According to the Taz, there are certain halachic rulings that cannot be made on Yom Tov. Suppose that before Yom Tov one had a mixture of kosher and non-kosher meat that was forbidden because most of that mixture consisted of non-kosher meat. On Yom Tov additional pieces of kosher meat fell into the mixture, and a rabbi is asked to determine whether the mixture is now permitted because it might consist mostly of kosher meat. Since the mixture was initially forbidden, the Taz would not allow the rabbi to issue a ruling on Shabbos or Yom Tov to permit it since such a ruling would alter the established status of the mixture.
What We Have Seen
The Korban Nesanel (os 40) disagrees, arguing that he has seen numerous rabbis who issued such rulings on Yom Tov. Moreover, he cites the Terumas HaDeshen (siman 54, as cited by the Magen Avraham, Orach Chayim 323:14) who explicitly permits rabbis to rule in this manner.
A Bechor Is Different
Nonetheless, the Korban Nesanel agrees that one cannot permit a bechor on Shabbos or Yom Tov. He explain that an expert’s ruling on a bechor’s blemish is akin to a judgment in a monetary lawsuit (which the Mishanh forbids on Shabbos and Yom Tov) because it results in a transfer of ownership. The firstborn animal is initially in the possession of hekdesh, and through the expert’s ruling it is transferred to the possession of a kohen. This type of ruling is similar to a monetary judgment whereby, as a result of the judge’s ruling, the defendant pays money to the plaintiff.
A Word Of Caution
Even though the Terumas HaDeshen permits a rabbi to rule on whether bittul has occurred in a mixture, he says that directly causing bittul by intentionally adding kosher meat to a mixture is forbidden because that is certainly considered an act of mesaken.Rabbi Yaakov Klass and Rabbi Gershon Tannenbaum
About the Author: RABBI YAAKOV KLASS, rav of Congregation K’hal Bnei Matisyahu in Flatbush, Brooklyn, is Torah Editor of The Jewish Press.
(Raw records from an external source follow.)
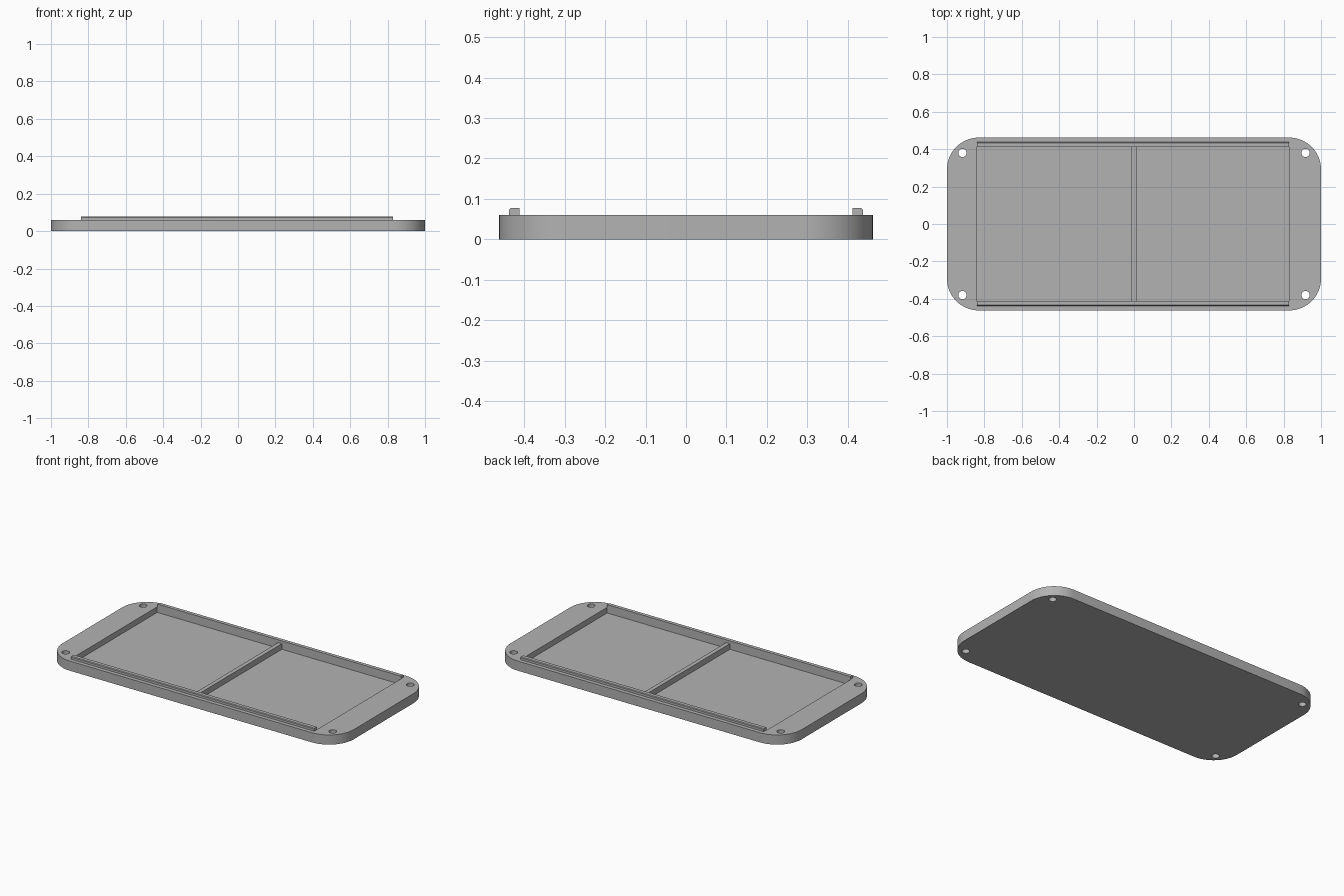
import bpy, bmesh, math

cube = bpy.data.objects.get("Cube")
if cube:
    bpy.data.objects.remove(cube, do_unlink=True)

# Main dimensions
HALF_X, HALF_Y, TOP = 1.0, 0.462, 0.06
CORNER, FLOOR = 0.17, 0.025
POCKET_L, POCKET_R, POCKET_Y = -0.843, 0.83, 0.412
RAIL_OUT, RAIL_TOP, CHAMFER = 0.438, 0.077, 0.004

grey = bpy.data.materials.new("plain grey")
grey.use_nodes = True
colour = (0.45, 0.45, 0.45, 1)
grey.diffuse_color = colour
grey.node_tree.nodes["Principled BSDF"].inputs["Base Color"].default_value = colour


def prism(name, outline, direction):
    """Extrude a closed outline of 3D points along a direction."""
    bm = bmesh.new()
    face = bm.faces.new([bm.verts.new(p) for p in outline])
    result = bmesh.ops.extrude_face_region(bm, geom=[face])
    moved = [g for g in result["geom"] if isinstance(g, bmesh.types.BMVert)]
    bmesh.ops.translate(bm, verts=moved, vec=direction)
    bmesh.ops.recalc_face_normals(bm, faces=bm.faces)
    mesh = bpy.data.meshes.new(name)
    bm.to_mesh(mesh)
    bm.free()
    mesh.materials.append(grey)
    obj = bpy.data.objects.new(name, mesh)
    bpy.context.collection.objects.link(obj)
    return obj


def box(name, x0, x1, y0, y1, z0, z1):
    base = [(x0, y0, z0), (x1, y0, z0), (x1, y1, z0), (x0, y1, z0)]
    return prism(name, base, (0, 0, z1 - z0))


def arc(cx, cy, z, radius, start, sweep, steps):
    angles = [start + sweep * i / steps for i in range(steps + 1)]
    return [(cx + radius * math.cos(a), cy + radius * math.sin(a), z) for a in angles]


def cut(target, cutter):
    mod = target.modifiers.new("cut", "BOOLEAN")
    mod.operation = "DIFFERENCE"
    mod.solver = "EXACT"
    mod.object = cutter
    bpy.context.view_layer.objects.active = target
    bpy.ops.object.modifier_apply(modifier=mod.name)
    bpy.data.objects.remove(cutter, do_unlink=True)


# Tray with rounded corners
outline = []
for i, (sx, sy) in enumerate([(1, 1), (-1, 1), (-1, -1), (1, -1)]):
    outline += arc(sx * (HALF_X - CORNER), sy * (HALF_Y - CORNER), 0,
                   CORNER, i * math.pi / 2, math.pi / 2, 16)
tray = prism("tray", outline, (0, 0, TOP))

# Pocket and the four screw holes
cut(tray, box("pocket_cutter", POCKET_L, POCKET_R, -POCKET_Y, POCKET_Y, FLOOR, 0.2))
for sx in (-1, 1):
    for sy in (-1, 1):
        ring = arc(sx * 0.917, sy * 0.38, -0.1, 0.022, 0, 2 * math.pi, 32)[:-1]
        cut(tray, prism("hole_cutter", ring, (0, 0, 0.3)))

# Divider across the pocket
divider = box("divider", -0.013, 0.013, -POCKET_Y, POCKET_Y, FLOOR, TOP)

# Raised rails along the long sides, chamfered on the outer edge
for name, s in (("front_rail", -1), ("back_rail", 1)):
    section = [(POCKET_Y, TOP), (RAIL_OUT, TOP), (RAIL_OUT, RAIL_TOP - CHAMFER),
               (RAIL_OUT - CHAMFER, RAIL_TOP), (POCKET_Y, RAIL_TOP)]
    prism(name, [(-0.84, s * y, z) for y, z in section], (POCKET_R + 0.84, 0, 0))

# Smooth the round walls, keep the edges sharp
bpy.ops.object.select_all(action="DESELECT")
tray.select_set(True)
bpy.context.view_layer.objects.active = tray
bpy.ops.object.shade_smooth_by_angle(angle=math.radians(30))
He can be contacted at email@example.com. RABBI GERSHON TANNENBAUM, rav of Congregation Bnai Israel of Linden Heights, Boro Park, Brooklyn, is the Director of Igud HaRabbanim – The Rabbinical Alliance of America.
If you don't see your comment after publishing it, refresh the page.
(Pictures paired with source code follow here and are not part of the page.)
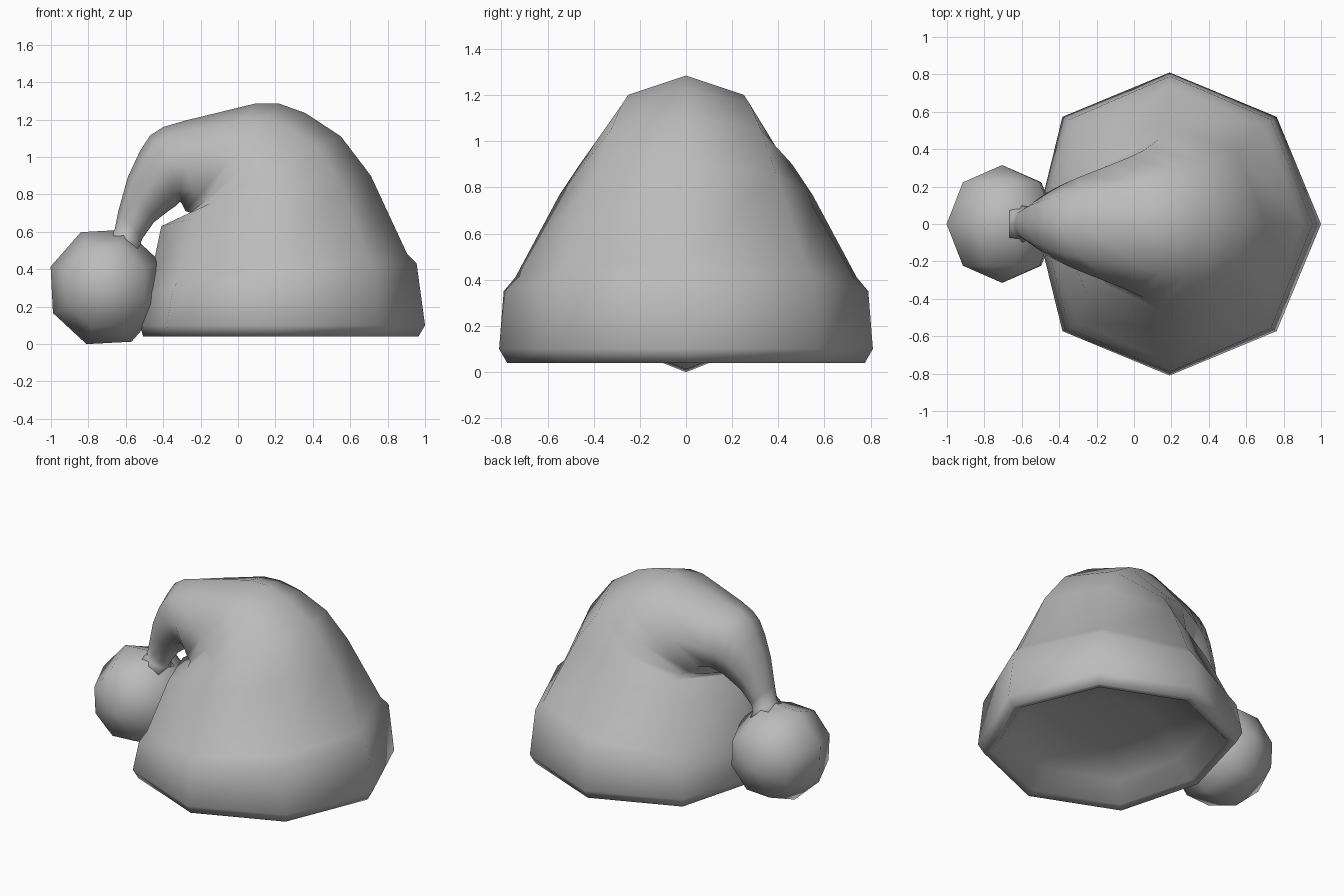
import bpy
import bmesh
from math import sin, cos, pi, radians
from mathutils import Vector, Matrix

cube = bpy.data.objects.get("Cube")
if cube:
    bpy.data.objects.remove(cube, do_unlink=True)

grey = bpy.data.materials.new("plain grey")
grey.use_nodes = True
grey.diffuse_color = (0.5, 0.5, 0.5, 1)
grey.node_tree.nodes["Principled BSDF"].inputs["Base Color"].default_value = (0.5, 0.5, 0.5, 1)


def finish(bm, name):
    """Turn a bmesh into a smooth-shaded object."""
    bmesh.ops.recalc_face_normals(bm, faces=bm.faces)
    mesh = bpy.data.meshes.new(name)
    bm.to_mesh(mesh)
    bm.free()
    mesh.materials.append(grey)
    for face in mesh.polygons:
        face.use_smooth = True
    obj = bpy.data.objects.new(name, mesh)
    bpy.context.collection.objects.link(obj)
    return obj


def loft(name, rings, sides=8):
    """Skin octagonal rings: outer x, z, inner x, z, half width, inner pinch."""
    bm = bmesh.new()
    loops = []
    for ox, oz, ix, iz, width, pinch in rings:
        outer, inner = Vector((ox, 0, oz)), Vector((ix, 0, iz))
        centre, arm = (outer + inner) / 2, (outer - inner) / 2
        loop = []
        for k in range(sides):
            angle = 2 * pi * k / sides
            reach = cos(angle) * (pinch if k == sides // 2 else 1)
            loop.append(bm.verts.new(centre + arm * reach + Vector((0, width * sin(angle), 0))))
        loops.append(loop)
    for low, high in zip(loops, loops[1:]):
        for k in range(sides):
            n = (k + 1) % sides
            bm.faces.new((low[k], low[n], high[n], high[k]))
    # Shut both ends
    bm.faces.new(loops[0])
    bm.faces.new(loops[-1])
    return finish(bm, name)


# Hat: hollowed underside, brim, cone, then the tip folding over to the right
loft("hat", [
    (0.49, 0.22, -0.11, 0.22, 0.30, 0.9),
    (0.80, 0.16, -0.42, 0.16, 0.61, 0.9),
    (0.91, 0.05, -0.53, 0.05, 0.72, 0.9),
    (0.965, 0.04, -0.585, 0.04, 0.775, 0.9),
    (1.00, 0.10, -0.62, 0.10, 0.81, 0.88),
    (0.955, 0.43, -0.57, 0.27, 0.79, 0.9),
    (0.905, 0.48, -0.52, 0.34, 0.74, 0.93),
    (0.71, 0.90, -0.41, 0.63, 0.55, 1),
    (0.55, 1.11, -0.27, 0.69, 0.46, 1),
    (0.36, 1.235, -0.25, 0.70, 0.395, 1),
    (0.22, 1.285, -0.28, 0.71, 0.355, 1),
    (0.09, 1.285, -0.30, 0.75, 0.325, 1),
    (-0.28, 1.195, -0.31, 0.76, 0.25, 1),
    (-0.40, 1.16, -0.33, 0.74, 0.22, 1),
    (-0.47, 1.115, -0.36, 0.72, 0.195, 1),
    (-0.525, 1.03, -0.40, 0.69, 0.17, 1),
    (-0.59, 0.89, -0.45, 0.65, 0.13, 1),
    (-0.64, 0.71, -0.51, 0.565, 0.085, 1),
    (-0.66, 0.61, -0.52, 0.54, 0.085, 1),
    (-0.74, 0.56, -0.50, 0.48, 0.13, 1),
])

# Pompom: low-poly ball with its poles facing front and back
ball = bmesh.new()
bmesh.ops.create_uvsphere(ball, u_segments=8, v_segments=4, radius=0.315)
turn = Matrix.Rotation(pi / 2, 4, "X") @ Matrix.Rotation(pi / 8 + radians(3), 4, "Z")
bmesh.ops.transform(ball, matrix=Matrix.Translation((-0.705, 0, 0.305))
                    @ Matrix.Diagonal((1, 1, 1.03, 1)) @ turn, verts=ball.verts)
finish(ball, "pompom")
Our comments section is intended for meaningful responses and debates in a civilized manner. We ask that you respect the fact that we are a religious Jewish website and avoid inappropriate language at all cost.
If you promote any foreign religions, gods or messiahs, lies about Israel, anti-Semitism, or advocate violence (except against terrorists), your permission to comment may be revoked.